If the Sadhu was helped completely irrespective of which point of the climb they all were on, it would have affected everyone in the group. In McCoy’s case study, there was no clear leader of the group. Thus, everyone did what they felt best and was convenient, without having to be accountable for their actions. Also, since they all were travelling independently, labeling them as a group would be a bit unfair since they all had different objectives, resources and experiences. They cannot be tagged as a single corporate group having a single objective, and hence, collectively decided to ditch the Sadhu. McCoy also thought that without the help of a group, an individual is lost. The same applies to the Sadhu who was in a predicament because of travelling alone. The other people who he did come across were not strong enough to help him because of the difficult terrain and nature of the hike. Had there been one group, tied by similar values and even opposing stances to the next point of action, they would have been able to put their heads together and arrived at a solution to both Sadhu’s problem, and their ethical dilemma.
When looking at the situation from a consequentialist point of view, that is what the group decided to go for. They wanted to reach the end result as quickly as they could, and therefore decided to do only a little for the Sadhu, and leave the rest to each other. No one blamed another for their action, except Stephen, and everyone was able to reach their goal. There was only problem, and that was McCoy feeling guilty about the whole episode in the end. So the consequentialist approach did not work quite completely.
The deontological aspect was followed more closely by everyone in this expedition. They all had varying notions of the degree of their responsibility. Each one thought that whatever little they did was best for the Sadhu and themselves. Shifting responsibility to the next person would have distributed the burden equally and not one person would have had to suffer alone. Also, no one forced another person to do more than they could because each one felt that they had no authority over other, and that overstepping this limit of authority would have resulted in a conflict. Thus, no one was obligated by another person, but by their moral values, irrespective what its extent was for each individual. Learning from this, I would say I would prioritize my duties based on my own moral values as long as it does not affect someone else in my group since they are my responsibility too. Only if the group does not suffer as a whole, can moral obligations be fulfilled at the fullest.
Virtue ethics play upon the kind of individual each one wants to be. There are principles of compassion into play when everyone should have helped the Sadhu, or goal-seeking, wherein everyone did their bit and moved on. My value of helping another person is being challenged, whereas the norm of looking out for myself first in a time of hardship is being compromised should I choose to help the Sadhu. If I were to go help the Sadhu by listening to Stephen, I would have potentially put my life in jeopardy, and if not, I would have challenged the basic value of helping others that we are taught since childhood. (Bredeson 2012)
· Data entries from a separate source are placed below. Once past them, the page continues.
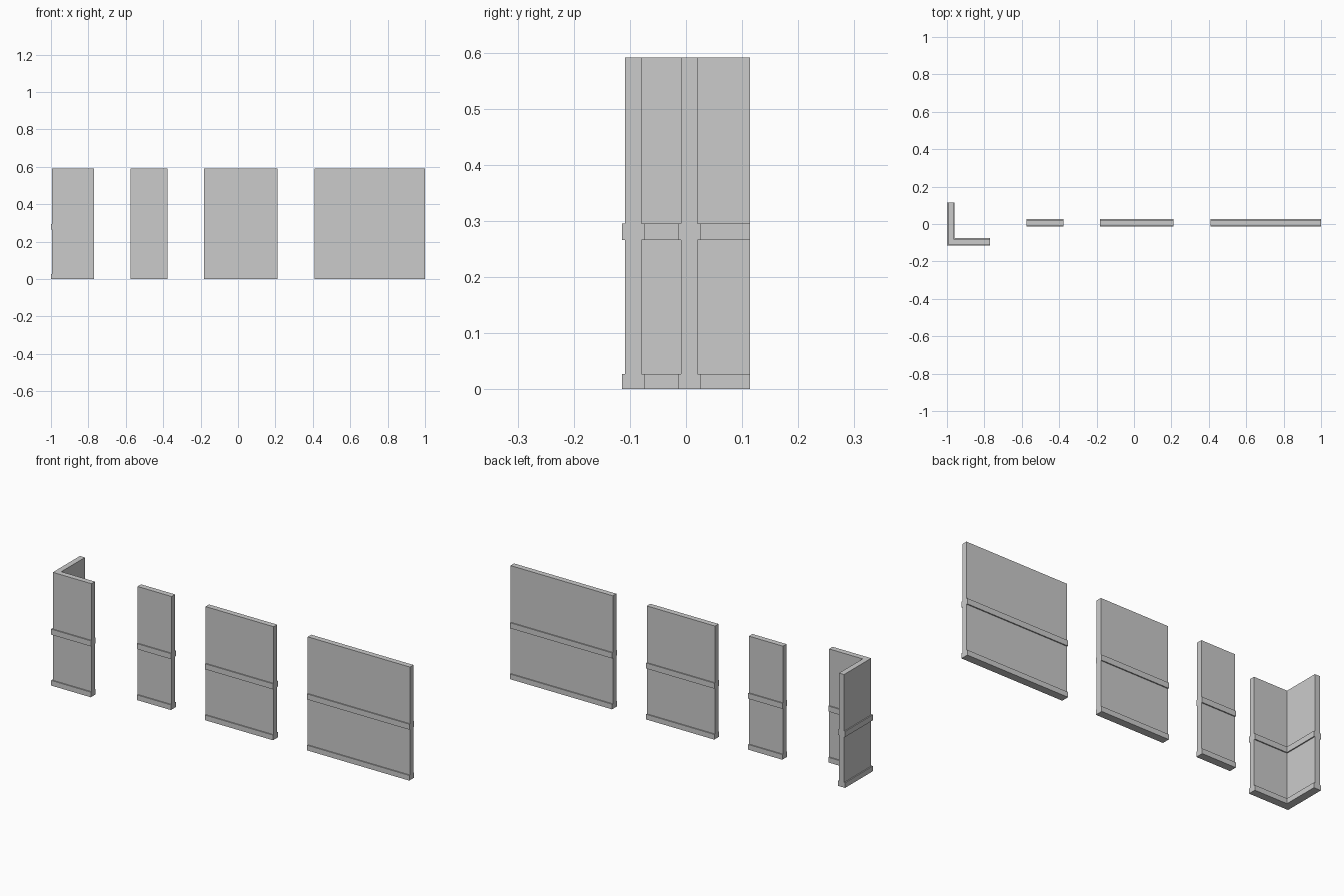
import bpy, bmesh
from mathutils import Vector

if "Cube" in bpy.data.objects:
    bpy.data.objects.remove(bpy.data.objects["Cube"])

H = 0.591             # panel height
WALL, TRIM = 0.0145, 0.0203   # half thickness of wall and of its trims

# Half profile (offset from centre, z): baseboard, wall, middle rail, wall
half = [(TRIM, 0), (TRIM, 0.027), (WALL, 0.027), (WALL, 0.266),
        (TRIM, 0.266), (TRIM, 0.295), (WALL, 0.295), (WALL, H)]
profile = half + [(-o, z) for o, z in reversed(half)]


def sweep_wall(name, path):
    """Sweep the wall profile along a plan path, mitring its corners."""
    pts = [Vector(p) for p in path]
    dirs = [(b - a).normalized() for a, b in zip(pts, pts[1:])]
    bm = bmesh.new()
    rings = []
    for i, p in enumerate(pts):
        a, b = dirs[max(i - 1, 0)], dirs[min(i, len(dirs) - 1)]
        na, nb = Vector((a.y, -a.x)), Vector((b.y, -b.x))
        mitre = (na + nb) / (1 + na.dot(nb))
        rings.append([bm.verts.new((*(p + mitre * o), z)) for o, z in profile])
    n = len(profile)
    for r, s in zip(rings, rings[1:]):
        for k in range(n):
            bm.faces.new((r[k], r[(k + 1) % n], s[(k + 1) % n], s[k]))
    bm.faces.new(rings[0])
    bm.faces.new(rings[-1])
    bmesh.ops.recalc_face_normals(bm, faces=bm.faces)
    mesh = bpy.data.meshes.new(name)
    bm.to_mesh(mesh)
    bm.free()
    obj = bpy.data.objects.new(name, mesh)
    bpy.context.collection.objects.link(obj)


# L-shaped corner wall
cx, cy = -1 + TRIM, -0.1145 + TRIM
sweep_wall("corner_wall", [(cx, 0.1145), (cx, cy), (-0.771, cy)])

# Straight walls of one, two and three modules
for name, x0, x1 in (("narrow_wall", -0.575, -0.378),
                     ("medium_wall", -0.182, 0.212),
                     ("wide_wall", 0.409, 1.0)):
    sweep_wall(name, [(x0, 0.006), (x1, 0.006)])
Had I been in the situation, I would have chosen to help the Sadhu completely until I was sure he was going to live. This was simply due to the principle of being compassionate and helping another human being without the fear of feeling guilty later on, or being the victim next time. I would have done everything in my power to help the Sadhu because doing otherwise, would have been based on an inkling that things could go wrong. Not helping him would have killed the Sadhu for sure. Stephen made sense in what he said, and could not be ignored due to an impending feeling of guilt, which would have come any way later on for not helping another human being. (Jennings, 2012)
I intend to take responsibility for my action and decision, and the same has been done by the protagonist by writing this article and putting the guilt out out in the open. He even continued to argue with Stephen about how whatever little everyone did was enough, when the truth is that his conscience did not let him move on. Thus, it is important to face up to the task and situation, and calling a spade a spade. Also, the group should have listened to Stephen’s point of view in helping the Sadhu, including the protagonist. Maybe then, the feeling of guilt would not have prevailed. Thus, I have learned that listening to feedback is important. We tend to overlook these clichés in a sticky spot, but truth is that the repercussions will come back haunting our conscience maybe even years later. (Trevino & Nelson 2011)
Bredeson, Dean. Applied business ethics. Mason, Ohio: South-Western/Cengage Learning, 2012. Print.
Jennings, Marianne. Business ethics: case studies and selected readings. 7th ed. Australia: South-Western, Cengage Learning, 2012. Print.
Treviño, Linda Klebe, and Katherine A. Nelson. Managing business ethics: straight talk about how to do it right. 5th ed. New York: John Wiley, 2011. Print.